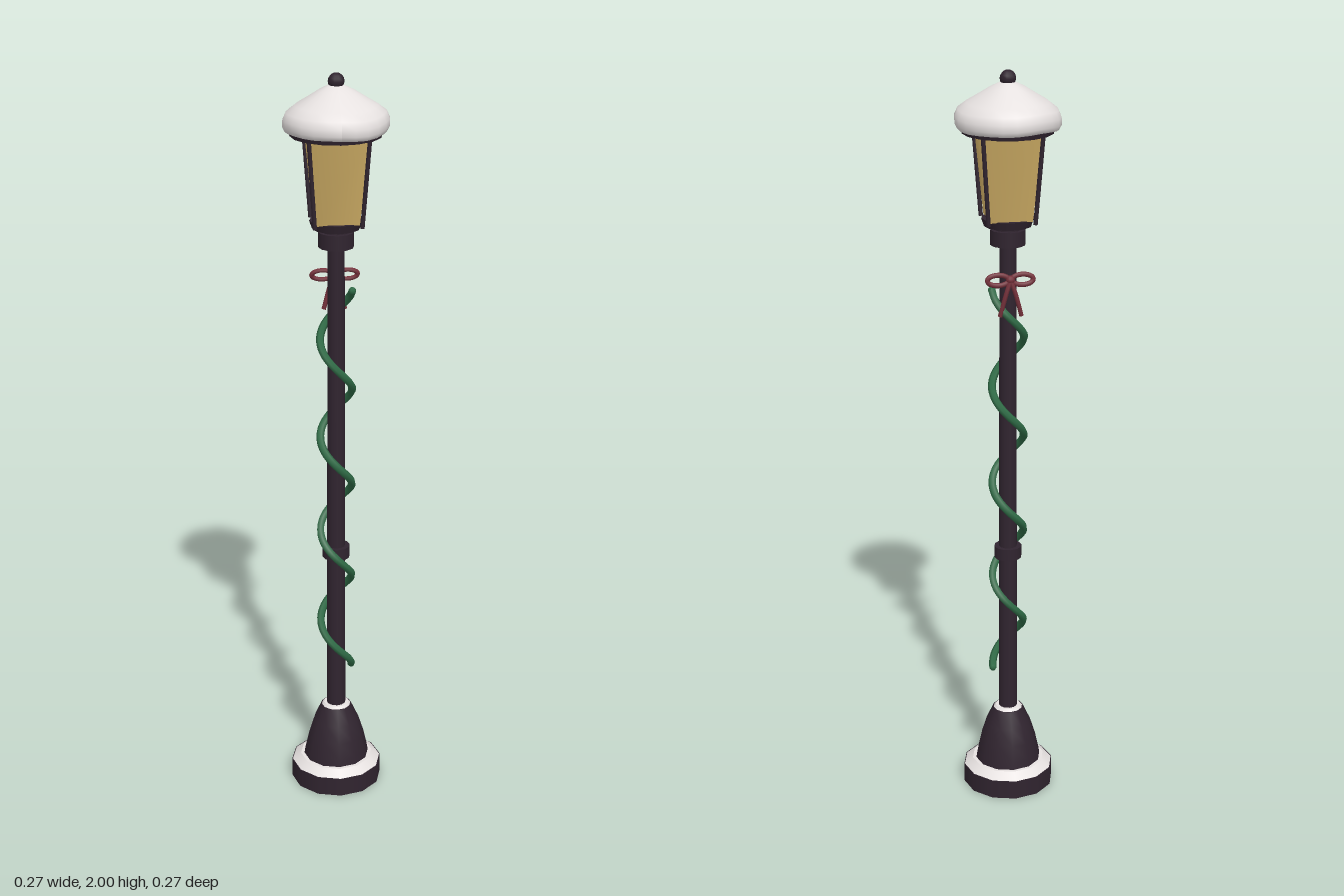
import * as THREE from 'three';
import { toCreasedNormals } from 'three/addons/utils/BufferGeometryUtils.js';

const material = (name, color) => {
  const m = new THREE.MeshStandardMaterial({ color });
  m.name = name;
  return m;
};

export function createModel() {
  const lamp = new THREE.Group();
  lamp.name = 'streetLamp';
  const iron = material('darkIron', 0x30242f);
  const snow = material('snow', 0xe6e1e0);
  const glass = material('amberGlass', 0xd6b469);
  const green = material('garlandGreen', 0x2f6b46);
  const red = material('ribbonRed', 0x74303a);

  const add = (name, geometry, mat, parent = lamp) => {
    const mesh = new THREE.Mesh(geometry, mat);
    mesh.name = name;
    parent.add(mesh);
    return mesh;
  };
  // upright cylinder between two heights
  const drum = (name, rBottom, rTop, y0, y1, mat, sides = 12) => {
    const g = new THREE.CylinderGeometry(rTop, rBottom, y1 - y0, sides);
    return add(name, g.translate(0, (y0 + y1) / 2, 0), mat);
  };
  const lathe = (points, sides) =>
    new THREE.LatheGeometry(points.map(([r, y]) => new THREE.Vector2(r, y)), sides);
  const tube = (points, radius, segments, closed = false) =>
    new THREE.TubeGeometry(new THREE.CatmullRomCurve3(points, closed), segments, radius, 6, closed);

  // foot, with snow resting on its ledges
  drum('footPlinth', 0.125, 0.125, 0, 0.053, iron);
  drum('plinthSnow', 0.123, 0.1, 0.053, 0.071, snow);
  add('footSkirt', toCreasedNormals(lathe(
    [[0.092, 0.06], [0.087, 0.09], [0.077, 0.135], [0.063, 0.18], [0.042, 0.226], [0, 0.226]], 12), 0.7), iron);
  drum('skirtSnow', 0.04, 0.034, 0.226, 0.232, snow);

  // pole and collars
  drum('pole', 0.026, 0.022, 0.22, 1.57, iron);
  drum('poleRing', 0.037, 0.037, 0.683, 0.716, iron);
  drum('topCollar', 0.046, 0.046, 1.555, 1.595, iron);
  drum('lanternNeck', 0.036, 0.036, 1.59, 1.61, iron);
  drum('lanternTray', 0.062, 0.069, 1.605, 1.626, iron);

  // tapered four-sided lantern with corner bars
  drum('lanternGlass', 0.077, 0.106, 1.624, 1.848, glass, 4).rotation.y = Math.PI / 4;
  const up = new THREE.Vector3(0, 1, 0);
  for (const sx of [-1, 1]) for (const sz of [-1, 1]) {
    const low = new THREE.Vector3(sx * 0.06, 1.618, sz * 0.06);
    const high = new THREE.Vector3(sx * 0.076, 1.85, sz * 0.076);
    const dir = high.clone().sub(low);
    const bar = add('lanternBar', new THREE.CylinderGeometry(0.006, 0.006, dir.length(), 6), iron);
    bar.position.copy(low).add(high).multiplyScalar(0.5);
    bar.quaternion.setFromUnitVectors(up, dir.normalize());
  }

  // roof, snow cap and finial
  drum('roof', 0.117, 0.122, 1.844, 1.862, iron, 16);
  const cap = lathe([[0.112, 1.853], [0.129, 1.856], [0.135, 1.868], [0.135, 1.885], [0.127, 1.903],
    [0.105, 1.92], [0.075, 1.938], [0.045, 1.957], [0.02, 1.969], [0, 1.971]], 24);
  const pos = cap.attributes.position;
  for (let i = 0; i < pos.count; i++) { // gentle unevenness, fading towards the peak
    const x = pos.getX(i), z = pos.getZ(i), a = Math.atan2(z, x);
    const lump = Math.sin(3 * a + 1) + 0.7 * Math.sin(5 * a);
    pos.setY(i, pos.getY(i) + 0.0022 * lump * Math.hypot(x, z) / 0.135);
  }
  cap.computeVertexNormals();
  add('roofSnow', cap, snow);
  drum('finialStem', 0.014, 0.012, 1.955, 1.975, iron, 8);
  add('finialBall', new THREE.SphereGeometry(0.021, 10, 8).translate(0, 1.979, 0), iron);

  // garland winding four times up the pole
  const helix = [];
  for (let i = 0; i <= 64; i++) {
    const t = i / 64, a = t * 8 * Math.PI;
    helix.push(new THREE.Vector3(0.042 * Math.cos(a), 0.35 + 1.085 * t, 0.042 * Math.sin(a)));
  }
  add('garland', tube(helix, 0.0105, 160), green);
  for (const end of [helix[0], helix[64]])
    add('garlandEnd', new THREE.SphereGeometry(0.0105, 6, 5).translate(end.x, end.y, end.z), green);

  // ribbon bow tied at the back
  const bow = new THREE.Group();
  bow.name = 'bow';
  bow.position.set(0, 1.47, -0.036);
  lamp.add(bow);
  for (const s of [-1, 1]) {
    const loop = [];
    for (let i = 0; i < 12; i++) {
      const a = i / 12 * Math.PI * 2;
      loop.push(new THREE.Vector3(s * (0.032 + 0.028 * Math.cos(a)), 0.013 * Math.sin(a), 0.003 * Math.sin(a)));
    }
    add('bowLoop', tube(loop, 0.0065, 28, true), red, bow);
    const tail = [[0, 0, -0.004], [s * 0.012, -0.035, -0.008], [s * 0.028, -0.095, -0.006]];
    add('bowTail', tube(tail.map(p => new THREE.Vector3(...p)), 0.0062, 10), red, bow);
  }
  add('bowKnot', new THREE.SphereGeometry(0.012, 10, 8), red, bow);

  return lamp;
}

....................

§ PROBLEM STATEMENT
Starting at the line with "drum('plinthSnow', 0.123, 0.1, 0.053, 0.071, snow);" and ending at the line with "drum('poleRing', 0.037, 0.037, 0.683, 0.716, iron);", print each line of the listing above exactly, with no other lines.

§ RESPONSE BOX
  drum('plinthSnow', 0.123, 0.1, 0.053, 0.071, snow);
  add('footSkirt', toCreasedNormals(lathe(
    [[0.092, 0.06], [0.087, 0.09], [0.077, 0.135], [0.063, 0.18], [0.042, 0.226], [0, 0.226]], 12), 0.7), iron);
  drum('skirtSnow', 0.04, 0.034, 0.226, 0.232, snow);

  // pole and collars
  drum('pole', 0.026, 0.022, 0.22, 1.57, iron);
  drum('poleRing', 0.037, 0.037, 0.683, 0.716, iron);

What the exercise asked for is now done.